> _Required action_:
Look through the listing below for the string "function". Show each line where it occurs.

> _Data provided_:
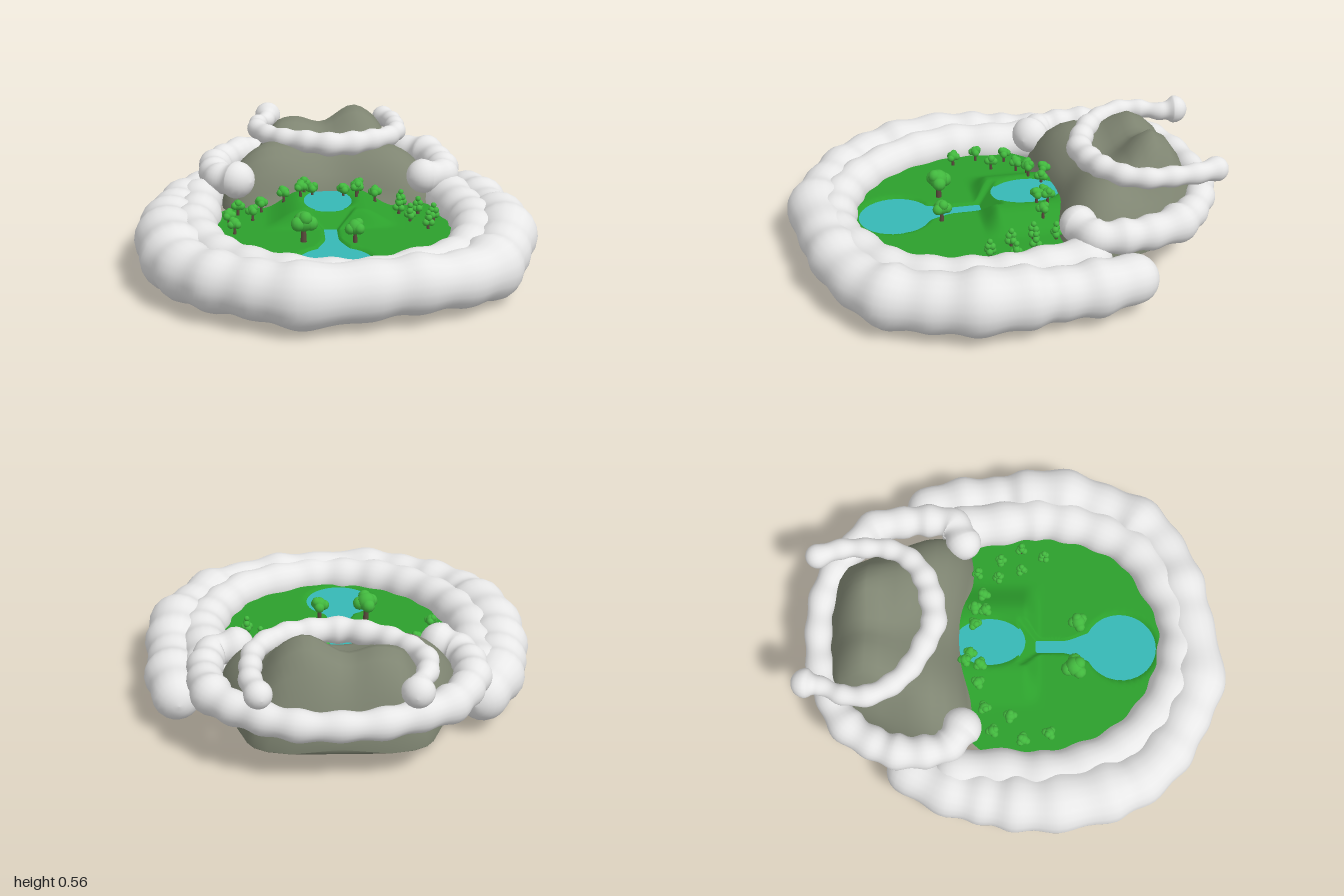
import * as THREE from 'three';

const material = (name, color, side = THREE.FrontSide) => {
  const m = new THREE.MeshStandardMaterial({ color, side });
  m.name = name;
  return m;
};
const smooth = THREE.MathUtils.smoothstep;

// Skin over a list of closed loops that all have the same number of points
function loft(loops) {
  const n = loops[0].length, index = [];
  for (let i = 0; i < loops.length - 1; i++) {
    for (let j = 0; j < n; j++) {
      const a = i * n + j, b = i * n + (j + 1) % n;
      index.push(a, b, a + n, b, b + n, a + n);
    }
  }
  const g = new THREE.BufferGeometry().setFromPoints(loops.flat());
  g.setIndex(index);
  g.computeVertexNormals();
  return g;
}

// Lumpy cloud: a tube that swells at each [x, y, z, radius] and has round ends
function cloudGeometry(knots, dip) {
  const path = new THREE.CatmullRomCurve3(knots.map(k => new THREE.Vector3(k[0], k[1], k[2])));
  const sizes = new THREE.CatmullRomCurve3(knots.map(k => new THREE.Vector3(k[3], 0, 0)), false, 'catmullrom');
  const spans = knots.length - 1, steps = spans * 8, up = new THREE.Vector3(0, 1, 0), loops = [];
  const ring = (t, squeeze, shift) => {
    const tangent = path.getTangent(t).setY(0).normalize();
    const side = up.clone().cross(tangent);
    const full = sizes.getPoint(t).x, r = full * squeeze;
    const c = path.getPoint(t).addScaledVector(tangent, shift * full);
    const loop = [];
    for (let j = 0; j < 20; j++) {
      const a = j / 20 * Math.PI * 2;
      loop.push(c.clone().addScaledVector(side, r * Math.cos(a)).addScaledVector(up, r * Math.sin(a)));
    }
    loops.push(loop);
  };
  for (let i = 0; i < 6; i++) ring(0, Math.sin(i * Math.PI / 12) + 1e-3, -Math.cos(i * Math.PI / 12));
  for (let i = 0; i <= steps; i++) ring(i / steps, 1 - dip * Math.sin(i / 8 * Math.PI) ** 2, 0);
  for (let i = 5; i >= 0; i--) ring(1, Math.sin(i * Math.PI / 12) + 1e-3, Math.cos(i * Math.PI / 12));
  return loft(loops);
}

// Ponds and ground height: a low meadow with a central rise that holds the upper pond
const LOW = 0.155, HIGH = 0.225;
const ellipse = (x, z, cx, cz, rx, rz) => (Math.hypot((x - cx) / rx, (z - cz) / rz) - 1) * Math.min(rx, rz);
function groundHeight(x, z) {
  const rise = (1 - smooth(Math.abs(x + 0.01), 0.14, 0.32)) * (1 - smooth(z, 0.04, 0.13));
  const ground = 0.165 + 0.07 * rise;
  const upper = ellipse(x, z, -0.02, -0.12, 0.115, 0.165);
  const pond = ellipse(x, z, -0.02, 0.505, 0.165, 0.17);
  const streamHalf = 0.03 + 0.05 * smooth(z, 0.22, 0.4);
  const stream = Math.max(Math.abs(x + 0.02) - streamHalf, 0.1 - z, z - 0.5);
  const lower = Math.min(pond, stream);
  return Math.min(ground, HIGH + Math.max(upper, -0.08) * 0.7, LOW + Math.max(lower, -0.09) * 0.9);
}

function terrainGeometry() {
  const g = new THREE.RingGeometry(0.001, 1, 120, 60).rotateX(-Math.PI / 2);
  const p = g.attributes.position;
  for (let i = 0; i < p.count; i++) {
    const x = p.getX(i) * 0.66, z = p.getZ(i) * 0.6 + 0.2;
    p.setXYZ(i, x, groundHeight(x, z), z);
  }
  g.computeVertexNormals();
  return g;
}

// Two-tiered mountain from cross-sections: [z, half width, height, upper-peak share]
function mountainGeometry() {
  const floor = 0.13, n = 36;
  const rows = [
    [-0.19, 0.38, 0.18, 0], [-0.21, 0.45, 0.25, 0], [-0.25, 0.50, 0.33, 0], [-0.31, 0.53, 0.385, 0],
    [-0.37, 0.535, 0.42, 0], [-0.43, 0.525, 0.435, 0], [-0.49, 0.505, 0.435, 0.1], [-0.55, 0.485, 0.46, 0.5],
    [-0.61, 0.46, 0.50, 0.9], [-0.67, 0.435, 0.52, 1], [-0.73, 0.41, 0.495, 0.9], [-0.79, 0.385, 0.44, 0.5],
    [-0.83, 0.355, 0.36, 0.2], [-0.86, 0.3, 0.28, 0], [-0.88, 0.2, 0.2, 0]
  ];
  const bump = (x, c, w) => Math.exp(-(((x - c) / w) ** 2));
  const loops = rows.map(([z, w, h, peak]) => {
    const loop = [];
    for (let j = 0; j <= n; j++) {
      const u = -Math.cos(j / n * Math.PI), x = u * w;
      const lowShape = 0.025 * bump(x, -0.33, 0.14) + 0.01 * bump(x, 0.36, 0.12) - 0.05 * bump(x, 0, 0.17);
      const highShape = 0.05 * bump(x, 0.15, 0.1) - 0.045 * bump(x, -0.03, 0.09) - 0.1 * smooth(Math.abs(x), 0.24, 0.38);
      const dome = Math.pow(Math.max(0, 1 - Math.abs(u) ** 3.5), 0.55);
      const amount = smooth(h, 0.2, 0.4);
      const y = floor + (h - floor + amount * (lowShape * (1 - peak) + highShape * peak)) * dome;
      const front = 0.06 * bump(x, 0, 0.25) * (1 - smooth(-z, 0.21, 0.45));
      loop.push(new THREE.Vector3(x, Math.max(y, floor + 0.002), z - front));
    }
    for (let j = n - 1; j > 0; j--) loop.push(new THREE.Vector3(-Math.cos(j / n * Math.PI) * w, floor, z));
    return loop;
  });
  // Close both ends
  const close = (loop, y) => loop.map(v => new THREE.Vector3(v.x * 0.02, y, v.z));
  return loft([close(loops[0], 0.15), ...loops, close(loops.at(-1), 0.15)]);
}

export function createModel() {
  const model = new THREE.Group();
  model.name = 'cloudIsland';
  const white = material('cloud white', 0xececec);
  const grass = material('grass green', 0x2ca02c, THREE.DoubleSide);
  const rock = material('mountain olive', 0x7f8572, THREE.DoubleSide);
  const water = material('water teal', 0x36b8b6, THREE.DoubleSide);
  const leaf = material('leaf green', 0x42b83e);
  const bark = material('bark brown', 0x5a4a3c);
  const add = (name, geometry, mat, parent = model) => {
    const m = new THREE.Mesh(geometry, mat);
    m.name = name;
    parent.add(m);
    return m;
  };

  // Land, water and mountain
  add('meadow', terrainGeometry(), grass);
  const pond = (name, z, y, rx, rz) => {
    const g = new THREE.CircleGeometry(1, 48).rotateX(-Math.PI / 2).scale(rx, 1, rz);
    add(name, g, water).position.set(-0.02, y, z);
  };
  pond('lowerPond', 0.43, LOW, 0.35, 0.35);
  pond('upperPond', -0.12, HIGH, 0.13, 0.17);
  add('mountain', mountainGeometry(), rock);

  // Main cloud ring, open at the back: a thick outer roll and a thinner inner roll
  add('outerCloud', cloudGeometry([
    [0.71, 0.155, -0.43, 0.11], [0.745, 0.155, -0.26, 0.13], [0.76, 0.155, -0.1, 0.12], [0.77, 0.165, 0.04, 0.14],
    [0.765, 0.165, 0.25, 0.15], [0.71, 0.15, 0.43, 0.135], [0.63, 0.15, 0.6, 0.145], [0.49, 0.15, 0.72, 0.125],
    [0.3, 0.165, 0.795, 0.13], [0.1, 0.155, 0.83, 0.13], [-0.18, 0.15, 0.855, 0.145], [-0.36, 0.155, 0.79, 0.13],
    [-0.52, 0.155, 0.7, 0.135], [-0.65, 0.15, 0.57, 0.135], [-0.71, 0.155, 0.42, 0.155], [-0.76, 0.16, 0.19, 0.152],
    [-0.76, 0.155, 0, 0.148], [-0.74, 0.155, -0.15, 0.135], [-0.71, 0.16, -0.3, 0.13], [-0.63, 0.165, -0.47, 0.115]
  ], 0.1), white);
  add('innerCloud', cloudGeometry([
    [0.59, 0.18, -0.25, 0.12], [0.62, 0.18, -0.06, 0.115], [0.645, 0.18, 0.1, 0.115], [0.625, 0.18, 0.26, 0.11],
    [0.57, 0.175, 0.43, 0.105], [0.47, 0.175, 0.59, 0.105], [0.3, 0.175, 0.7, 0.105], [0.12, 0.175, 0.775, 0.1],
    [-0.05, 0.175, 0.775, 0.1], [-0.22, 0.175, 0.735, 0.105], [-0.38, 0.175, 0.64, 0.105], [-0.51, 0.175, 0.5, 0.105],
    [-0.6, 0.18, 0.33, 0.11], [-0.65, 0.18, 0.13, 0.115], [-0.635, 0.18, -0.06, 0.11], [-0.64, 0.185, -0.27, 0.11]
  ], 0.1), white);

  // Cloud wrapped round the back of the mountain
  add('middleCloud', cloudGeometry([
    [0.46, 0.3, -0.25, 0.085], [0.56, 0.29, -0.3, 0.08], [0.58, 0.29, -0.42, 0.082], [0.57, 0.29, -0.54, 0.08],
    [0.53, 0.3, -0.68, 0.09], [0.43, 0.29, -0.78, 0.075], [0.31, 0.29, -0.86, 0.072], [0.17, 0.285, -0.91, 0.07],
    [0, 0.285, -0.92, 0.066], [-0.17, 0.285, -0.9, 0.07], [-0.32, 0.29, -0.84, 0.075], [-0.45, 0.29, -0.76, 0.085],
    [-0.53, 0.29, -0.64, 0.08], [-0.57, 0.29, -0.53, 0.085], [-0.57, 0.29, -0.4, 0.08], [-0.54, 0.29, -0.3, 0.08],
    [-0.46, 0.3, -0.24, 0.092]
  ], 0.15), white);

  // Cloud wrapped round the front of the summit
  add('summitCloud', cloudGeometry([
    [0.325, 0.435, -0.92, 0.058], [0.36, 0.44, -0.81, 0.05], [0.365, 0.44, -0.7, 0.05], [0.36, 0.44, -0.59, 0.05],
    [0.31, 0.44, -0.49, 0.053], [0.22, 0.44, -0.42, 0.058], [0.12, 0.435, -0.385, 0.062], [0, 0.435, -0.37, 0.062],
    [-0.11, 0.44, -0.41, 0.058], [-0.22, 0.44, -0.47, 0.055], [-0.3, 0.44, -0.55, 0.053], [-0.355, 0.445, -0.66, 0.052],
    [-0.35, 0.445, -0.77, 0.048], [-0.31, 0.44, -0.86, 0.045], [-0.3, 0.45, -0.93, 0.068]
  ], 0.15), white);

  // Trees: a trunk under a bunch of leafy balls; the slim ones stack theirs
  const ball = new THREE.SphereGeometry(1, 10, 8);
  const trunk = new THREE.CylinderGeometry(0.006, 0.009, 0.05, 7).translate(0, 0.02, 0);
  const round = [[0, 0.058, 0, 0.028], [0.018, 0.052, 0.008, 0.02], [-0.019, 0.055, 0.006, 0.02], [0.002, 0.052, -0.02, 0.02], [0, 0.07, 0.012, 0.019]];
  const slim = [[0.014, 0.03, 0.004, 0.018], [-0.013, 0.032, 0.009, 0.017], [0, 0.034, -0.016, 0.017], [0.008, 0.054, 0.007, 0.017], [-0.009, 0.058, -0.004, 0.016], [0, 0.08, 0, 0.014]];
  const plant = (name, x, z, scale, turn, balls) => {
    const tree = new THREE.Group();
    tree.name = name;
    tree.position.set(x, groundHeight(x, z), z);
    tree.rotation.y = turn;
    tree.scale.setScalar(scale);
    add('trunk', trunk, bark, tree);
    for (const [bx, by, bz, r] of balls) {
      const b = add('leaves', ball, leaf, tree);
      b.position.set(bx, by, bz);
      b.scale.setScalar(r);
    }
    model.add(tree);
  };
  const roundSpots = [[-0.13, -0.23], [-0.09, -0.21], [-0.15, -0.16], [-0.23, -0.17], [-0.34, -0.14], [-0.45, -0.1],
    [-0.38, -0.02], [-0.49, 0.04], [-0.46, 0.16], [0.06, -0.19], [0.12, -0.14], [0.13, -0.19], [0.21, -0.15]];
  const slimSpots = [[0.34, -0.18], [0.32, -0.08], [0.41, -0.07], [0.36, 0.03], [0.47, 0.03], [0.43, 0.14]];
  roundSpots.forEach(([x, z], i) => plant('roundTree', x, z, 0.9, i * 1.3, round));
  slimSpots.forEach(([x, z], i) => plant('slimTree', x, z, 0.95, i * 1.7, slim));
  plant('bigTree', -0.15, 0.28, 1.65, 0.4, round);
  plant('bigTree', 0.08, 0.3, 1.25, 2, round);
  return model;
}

> _Expected answer_:
function loft(loops) {
function cloudGeometry(knots, dip) {
function groundHeight(x, z) {
function terrainGeometry() {
function mountainGeometry() {
export function createModel() {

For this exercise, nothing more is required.